No wonder that there are classics today such as “Na Rua, Na Chuva, Na Fazenda” and “As Dores do Mundo”, by Hyldon; “Coleção” and “A Lua e Eu” by Cassiano; and “A Festa de Santo Reis”, “Não Quero Dinheiro (Só Quero Amar)”, “Não Vou Ficar”, “Você” and “Eu Gostava Tanto de Você”, successes in the voice of Tim Maia.
Producer and researcher Marcelo Fróes, owner of the Discobertas label, included Sandra de Sá in this team. “She was the first great diva and raised to national fame singing in a beautiful MPB festival on TV,” he says. She drew attention when she ranked among the ten finalists with the song “Demônio Colorido” in the MPB 80 festival, of Rede Globo (TV). From there, she spawned hits like “Olhos Coloridos” e “Enredo do Meu Samba”, all present in the box set Sandra de Sá Anos 80.
“The music now played in bailes funk and black is already something else,” says João Augusto. “It’s more modern electronics. But we know many dances that don’t abandon this style, parties for which these discs are full plates, clubs where there is a nostalgic programming of Brazilian, black, soul, MPB music.” (4)

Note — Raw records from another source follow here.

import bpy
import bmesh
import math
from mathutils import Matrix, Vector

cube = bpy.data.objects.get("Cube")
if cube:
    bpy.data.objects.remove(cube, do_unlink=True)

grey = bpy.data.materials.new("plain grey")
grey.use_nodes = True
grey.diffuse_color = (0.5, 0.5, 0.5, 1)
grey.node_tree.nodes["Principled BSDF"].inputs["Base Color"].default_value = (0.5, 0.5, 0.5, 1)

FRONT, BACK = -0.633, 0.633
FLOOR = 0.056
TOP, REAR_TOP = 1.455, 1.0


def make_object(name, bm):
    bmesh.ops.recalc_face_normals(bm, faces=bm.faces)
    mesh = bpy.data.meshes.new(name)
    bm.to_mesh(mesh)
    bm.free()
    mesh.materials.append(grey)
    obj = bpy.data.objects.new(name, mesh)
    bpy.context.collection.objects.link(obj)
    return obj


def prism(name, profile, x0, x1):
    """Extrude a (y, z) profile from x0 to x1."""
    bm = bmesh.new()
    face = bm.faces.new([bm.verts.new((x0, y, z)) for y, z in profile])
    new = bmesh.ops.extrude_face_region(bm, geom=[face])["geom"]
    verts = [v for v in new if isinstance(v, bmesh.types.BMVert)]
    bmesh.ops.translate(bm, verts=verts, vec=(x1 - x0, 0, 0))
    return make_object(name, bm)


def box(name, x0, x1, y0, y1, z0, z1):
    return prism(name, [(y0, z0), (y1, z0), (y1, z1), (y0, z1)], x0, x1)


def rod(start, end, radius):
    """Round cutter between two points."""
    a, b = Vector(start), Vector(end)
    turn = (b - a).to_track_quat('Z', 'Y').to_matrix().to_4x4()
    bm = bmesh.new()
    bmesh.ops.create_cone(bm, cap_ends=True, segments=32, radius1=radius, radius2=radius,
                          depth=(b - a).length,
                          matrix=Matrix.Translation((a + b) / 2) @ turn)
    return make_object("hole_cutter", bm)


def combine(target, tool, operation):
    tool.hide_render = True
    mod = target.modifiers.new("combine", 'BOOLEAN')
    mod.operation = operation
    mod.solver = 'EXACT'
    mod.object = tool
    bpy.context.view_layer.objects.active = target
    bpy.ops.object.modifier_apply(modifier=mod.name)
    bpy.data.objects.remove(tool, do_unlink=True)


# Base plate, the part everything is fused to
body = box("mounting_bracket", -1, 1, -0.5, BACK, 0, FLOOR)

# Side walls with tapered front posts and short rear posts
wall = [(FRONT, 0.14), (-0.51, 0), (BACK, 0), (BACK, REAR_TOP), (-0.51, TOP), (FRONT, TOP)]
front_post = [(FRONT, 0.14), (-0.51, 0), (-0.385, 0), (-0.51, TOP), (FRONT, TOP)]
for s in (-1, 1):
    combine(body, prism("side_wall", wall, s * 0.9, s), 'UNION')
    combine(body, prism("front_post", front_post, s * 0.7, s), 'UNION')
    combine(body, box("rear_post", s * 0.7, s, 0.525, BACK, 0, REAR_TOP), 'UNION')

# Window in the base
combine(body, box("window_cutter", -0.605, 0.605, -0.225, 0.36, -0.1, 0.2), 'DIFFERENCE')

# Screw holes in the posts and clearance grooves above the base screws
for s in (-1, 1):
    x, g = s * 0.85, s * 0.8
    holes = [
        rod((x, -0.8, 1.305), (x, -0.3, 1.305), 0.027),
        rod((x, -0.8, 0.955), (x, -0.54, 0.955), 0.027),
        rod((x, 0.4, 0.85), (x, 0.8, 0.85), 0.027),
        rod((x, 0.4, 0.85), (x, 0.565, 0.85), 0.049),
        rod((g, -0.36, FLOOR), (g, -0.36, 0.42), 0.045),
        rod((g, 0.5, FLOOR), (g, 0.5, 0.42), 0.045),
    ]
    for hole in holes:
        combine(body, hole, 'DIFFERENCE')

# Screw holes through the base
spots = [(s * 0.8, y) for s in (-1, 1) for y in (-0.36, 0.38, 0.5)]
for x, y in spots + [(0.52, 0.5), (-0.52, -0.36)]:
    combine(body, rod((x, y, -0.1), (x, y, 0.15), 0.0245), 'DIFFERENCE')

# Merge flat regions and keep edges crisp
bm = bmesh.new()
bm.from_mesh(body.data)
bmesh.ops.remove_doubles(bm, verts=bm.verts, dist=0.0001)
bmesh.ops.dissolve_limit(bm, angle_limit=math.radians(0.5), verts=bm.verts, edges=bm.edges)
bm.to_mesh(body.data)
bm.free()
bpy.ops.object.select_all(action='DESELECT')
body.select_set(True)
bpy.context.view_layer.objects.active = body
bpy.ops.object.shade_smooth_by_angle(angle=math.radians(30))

Sandra de Sá – Olhos coloridos
Gerson King Combo – Mandamentos Black
Hyldon – Na Rua Na Chuva Na Fazenda
Tim Maia – Lábios de Mel
Banda Black Rio “Casa Forte”
Cassiano – A Lua e Eu
Gilberto Gil & Earth, Wind and Fire – “Realce” (Maracanãzinho 1980)
Copa 7 – Sabado Eu vou a festa em Madureira
1. The sound of what is called funk in Brazil has completely evolved. In the 90s and early years of the 21st century, the sound of Rio-based funk was much more similar to the Miami-based bass music in the US of the 1980s and 1990s.
2. The abbreviation MPB actually means Música Popular Brasileira, or Brazilian Popular Music, but increasingly, Afro-Brazilian militants have used the same letters to define a specifically black genre of Brazilian music, thus the re-fashioning as Música Preta Brasileira, or Brazilian Black Music.
3. With the exceptions of Jorge Ben and Gilberto Gil, all of the aforementioned artists are white.